That's small change compared to the nearly $70 million in funding the charter school network is expected to receive this year, but it's enough to make it worth the effort. Noble Network CEO Michael Milkie defended the schools' actions last year, telling the Tribune that the fees not only clamped down on violence, but also offset the costs for the school to administer detention.

Indeed, disciplinary fees are a win-win for charter schools: Not only are they reasonably lucrative, but there's also a great way to enforce social control. If a kids' unruly behavior puts a significant financial burden on his parents, you can bet those parents will do everything they can to get their son in line. The increased classroom discipline, in turn, reflects well on the charter school, which might then expect more city funding.

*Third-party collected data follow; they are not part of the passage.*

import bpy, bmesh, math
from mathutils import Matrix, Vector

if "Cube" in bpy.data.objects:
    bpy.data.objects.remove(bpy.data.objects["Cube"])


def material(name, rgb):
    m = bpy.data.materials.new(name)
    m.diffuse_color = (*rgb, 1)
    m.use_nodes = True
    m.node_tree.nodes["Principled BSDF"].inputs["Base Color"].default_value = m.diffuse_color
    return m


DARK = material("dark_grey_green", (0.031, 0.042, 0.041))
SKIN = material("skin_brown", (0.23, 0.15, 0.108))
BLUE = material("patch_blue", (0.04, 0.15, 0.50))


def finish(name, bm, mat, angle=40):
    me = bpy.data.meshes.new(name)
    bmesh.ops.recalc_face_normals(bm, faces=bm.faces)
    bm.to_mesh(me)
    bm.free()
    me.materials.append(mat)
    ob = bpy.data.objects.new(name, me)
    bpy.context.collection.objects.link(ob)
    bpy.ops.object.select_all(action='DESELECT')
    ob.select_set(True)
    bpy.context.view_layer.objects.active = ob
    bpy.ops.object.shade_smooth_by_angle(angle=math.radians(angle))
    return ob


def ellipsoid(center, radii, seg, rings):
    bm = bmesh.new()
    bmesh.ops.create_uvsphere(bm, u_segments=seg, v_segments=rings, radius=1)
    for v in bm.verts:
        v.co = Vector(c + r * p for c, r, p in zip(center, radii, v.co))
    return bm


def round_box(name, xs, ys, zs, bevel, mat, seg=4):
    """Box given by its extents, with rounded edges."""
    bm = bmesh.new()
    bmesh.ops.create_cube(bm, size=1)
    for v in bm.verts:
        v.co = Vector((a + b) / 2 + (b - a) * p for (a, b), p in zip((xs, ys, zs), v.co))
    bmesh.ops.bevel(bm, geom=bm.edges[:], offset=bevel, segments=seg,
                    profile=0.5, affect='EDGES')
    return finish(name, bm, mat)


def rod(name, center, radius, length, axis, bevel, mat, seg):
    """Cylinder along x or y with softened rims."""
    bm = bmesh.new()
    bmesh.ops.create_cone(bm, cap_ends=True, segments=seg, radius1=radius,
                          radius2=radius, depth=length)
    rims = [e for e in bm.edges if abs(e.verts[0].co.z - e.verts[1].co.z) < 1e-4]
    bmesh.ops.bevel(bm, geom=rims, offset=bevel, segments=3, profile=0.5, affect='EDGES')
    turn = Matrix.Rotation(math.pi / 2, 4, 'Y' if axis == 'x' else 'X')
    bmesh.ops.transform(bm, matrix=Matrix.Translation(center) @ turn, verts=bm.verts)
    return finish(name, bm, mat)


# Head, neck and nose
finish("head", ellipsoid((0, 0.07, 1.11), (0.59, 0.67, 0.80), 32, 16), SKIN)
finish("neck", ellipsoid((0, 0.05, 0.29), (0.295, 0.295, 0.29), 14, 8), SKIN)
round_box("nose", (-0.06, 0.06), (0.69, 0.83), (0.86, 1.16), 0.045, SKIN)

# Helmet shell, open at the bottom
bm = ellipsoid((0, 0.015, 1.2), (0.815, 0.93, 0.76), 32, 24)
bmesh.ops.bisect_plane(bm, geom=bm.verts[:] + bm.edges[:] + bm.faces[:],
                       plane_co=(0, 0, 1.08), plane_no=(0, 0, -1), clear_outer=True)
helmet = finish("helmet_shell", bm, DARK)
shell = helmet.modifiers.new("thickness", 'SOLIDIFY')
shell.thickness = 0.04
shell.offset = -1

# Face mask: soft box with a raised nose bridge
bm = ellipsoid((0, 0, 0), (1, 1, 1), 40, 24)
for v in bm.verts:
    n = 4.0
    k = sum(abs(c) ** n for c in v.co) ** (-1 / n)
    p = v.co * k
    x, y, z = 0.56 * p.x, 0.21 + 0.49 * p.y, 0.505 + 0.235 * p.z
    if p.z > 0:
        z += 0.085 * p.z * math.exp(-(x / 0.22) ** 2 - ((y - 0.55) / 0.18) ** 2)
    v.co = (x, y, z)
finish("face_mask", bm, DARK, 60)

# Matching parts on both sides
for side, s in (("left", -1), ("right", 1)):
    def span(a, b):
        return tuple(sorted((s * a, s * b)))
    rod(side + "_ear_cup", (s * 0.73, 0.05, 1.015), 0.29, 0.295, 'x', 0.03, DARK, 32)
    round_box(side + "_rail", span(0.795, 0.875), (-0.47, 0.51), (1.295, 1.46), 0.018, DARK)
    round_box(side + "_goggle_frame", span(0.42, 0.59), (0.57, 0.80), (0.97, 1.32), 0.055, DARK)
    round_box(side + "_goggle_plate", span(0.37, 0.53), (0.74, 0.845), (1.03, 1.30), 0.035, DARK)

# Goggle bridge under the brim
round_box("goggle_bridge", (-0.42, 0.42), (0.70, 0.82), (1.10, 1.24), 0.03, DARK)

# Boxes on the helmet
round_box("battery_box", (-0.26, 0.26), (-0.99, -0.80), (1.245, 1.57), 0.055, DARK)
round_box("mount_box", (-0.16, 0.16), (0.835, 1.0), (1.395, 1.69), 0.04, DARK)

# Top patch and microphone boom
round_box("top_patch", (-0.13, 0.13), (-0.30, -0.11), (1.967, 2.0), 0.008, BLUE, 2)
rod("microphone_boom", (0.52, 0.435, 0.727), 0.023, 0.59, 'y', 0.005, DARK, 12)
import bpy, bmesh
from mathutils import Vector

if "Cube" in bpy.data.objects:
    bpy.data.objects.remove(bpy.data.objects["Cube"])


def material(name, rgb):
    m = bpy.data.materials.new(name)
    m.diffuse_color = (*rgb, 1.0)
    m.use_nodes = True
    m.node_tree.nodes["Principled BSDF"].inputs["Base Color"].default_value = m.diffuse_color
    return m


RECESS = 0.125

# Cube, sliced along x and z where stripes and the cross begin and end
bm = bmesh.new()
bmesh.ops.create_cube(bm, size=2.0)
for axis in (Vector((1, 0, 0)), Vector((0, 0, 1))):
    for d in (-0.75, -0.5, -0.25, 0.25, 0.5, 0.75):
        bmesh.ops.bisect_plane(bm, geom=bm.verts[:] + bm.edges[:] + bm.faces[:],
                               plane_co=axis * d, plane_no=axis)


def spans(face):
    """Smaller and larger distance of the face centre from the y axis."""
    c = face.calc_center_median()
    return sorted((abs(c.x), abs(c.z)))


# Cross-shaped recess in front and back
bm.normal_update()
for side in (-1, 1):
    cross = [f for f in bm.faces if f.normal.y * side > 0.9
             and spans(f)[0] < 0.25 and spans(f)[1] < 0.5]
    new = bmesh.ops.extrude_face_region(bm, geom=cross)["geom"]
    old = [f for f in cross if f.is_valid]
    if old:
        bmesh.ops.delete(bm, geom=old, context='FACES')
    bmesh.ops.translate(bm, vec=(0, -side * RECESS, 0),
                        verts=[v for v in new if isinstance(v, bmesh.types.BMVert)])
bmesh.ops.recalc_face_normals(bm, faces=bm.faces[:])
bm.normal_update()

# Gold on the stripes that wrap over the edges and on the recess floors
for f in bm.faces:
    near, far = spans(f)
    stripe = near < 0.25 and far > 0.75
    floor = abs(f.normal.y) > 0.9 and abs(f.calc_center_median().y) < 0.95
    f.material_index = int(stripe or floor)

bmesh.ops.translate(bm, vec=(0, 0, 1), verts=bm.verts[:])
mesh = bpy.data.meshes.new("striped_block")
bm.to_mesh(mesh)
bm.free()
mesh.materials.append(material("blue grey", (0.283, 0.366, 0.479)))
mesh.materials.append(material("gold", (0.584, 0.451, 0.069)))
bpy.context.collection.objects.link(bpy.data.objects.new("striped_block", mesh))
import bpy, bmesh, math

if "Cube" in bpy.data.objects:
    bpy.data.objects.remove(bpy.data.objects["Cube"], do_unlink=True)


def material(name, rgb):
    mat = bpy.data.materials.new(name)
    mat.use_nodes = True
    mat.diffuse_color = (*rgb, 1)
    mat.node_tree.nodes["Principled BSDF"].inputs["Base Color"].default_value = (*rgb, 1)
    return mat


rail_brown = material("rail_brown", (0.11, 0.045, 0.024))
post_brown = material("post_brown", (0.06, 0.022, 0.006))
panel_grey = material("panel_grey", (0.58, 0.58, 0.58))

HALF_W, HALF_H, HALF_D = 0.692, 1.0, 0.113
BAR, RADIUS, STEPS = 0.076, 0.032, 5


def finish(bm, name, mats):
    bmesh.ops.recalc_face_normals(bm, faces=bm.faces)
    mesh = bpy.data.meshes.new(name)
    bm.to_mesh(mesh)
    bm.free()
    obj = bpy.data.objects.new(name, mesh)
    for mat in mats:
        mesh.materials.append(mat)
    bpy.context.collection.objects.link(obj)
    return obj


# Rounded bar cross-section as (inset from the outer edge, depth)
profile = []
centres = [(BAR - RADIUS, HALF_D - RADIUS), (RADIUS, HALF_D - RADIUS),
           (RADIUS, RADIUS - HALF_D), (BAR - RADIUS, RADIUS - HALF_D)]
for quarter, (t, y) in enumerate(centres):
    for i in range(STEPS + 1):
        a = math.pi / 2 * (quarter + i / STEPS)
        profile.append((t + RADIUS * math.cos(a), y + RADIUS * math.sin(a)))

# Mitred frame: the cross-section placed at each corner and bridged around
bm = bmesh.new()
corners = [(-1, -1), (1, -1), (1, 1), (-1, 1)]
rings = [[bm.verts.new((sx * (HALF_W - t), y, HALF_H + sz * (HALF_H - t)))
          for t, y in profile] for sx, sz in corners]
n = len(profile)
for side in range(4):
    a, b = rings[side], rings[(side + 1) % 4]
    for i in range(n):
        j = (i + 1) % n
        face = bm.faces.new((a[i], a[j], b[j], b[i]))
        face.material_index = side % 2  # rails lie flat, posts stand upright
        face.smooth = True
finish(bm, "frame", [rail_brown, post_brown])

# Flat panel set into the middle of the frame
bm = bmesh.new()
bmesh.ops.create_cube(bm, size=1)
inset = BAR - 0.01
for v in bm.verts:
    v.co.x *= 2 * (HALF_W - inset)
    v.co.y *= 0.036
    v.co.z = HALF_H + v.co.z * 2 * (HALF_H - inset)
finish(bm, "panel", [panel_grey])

So the charter network has considerable incentive to make the fines increasingly draconian, both to discourage infractions and to squeeze more money out of the kids who still misbehave. But they also have an incentive to create more and more rules which the students might then break. The greater the risk of breaking a rule, the more likely the schools are to make a buck off their students.

Better yet, the schools can justify the proliferation of seemingly harsh and arbitrary fines—say, fining students hundreds of dollars for "not making eye contact"—by using "Broken Windows" theory. Under James Q. Wilson's theory (dissected here by Mike Konczal), you could argue that such rules preserve order by targeting potential troublemakers and punishing them into submission before they have the chance to do anything which would actually harm the community. It's the perfect combination of money-making scheme and authoritarian policing program.

Of course, such a system sounds like a nightmare for the actual students and parents: an education system governed by fear of financial ruin. It's a fundamental flaw in the charterization of public education that such an outcome seems not only reasonable but ideal from a management perspective. Charter advocates talk a good game about freedom and school choice, but private institutions which control public goods have plenty of incentives to be authoritarian—even tyrannical.

As the Noble Network example goes, debt is a crucial tool for enforcing such tyranny. I wrote about another example over the summer: When local governments outsource debt collection to private companies, the contractors will frequently lard on additional debts as punishment for late payments. As a result, one man "has spent a total of 24 months in jail and owes $10,000, all for traffic and license violations that began a decade ago."

Needless to say, the analogy between the education system and the criminal justice system is not a flattering one.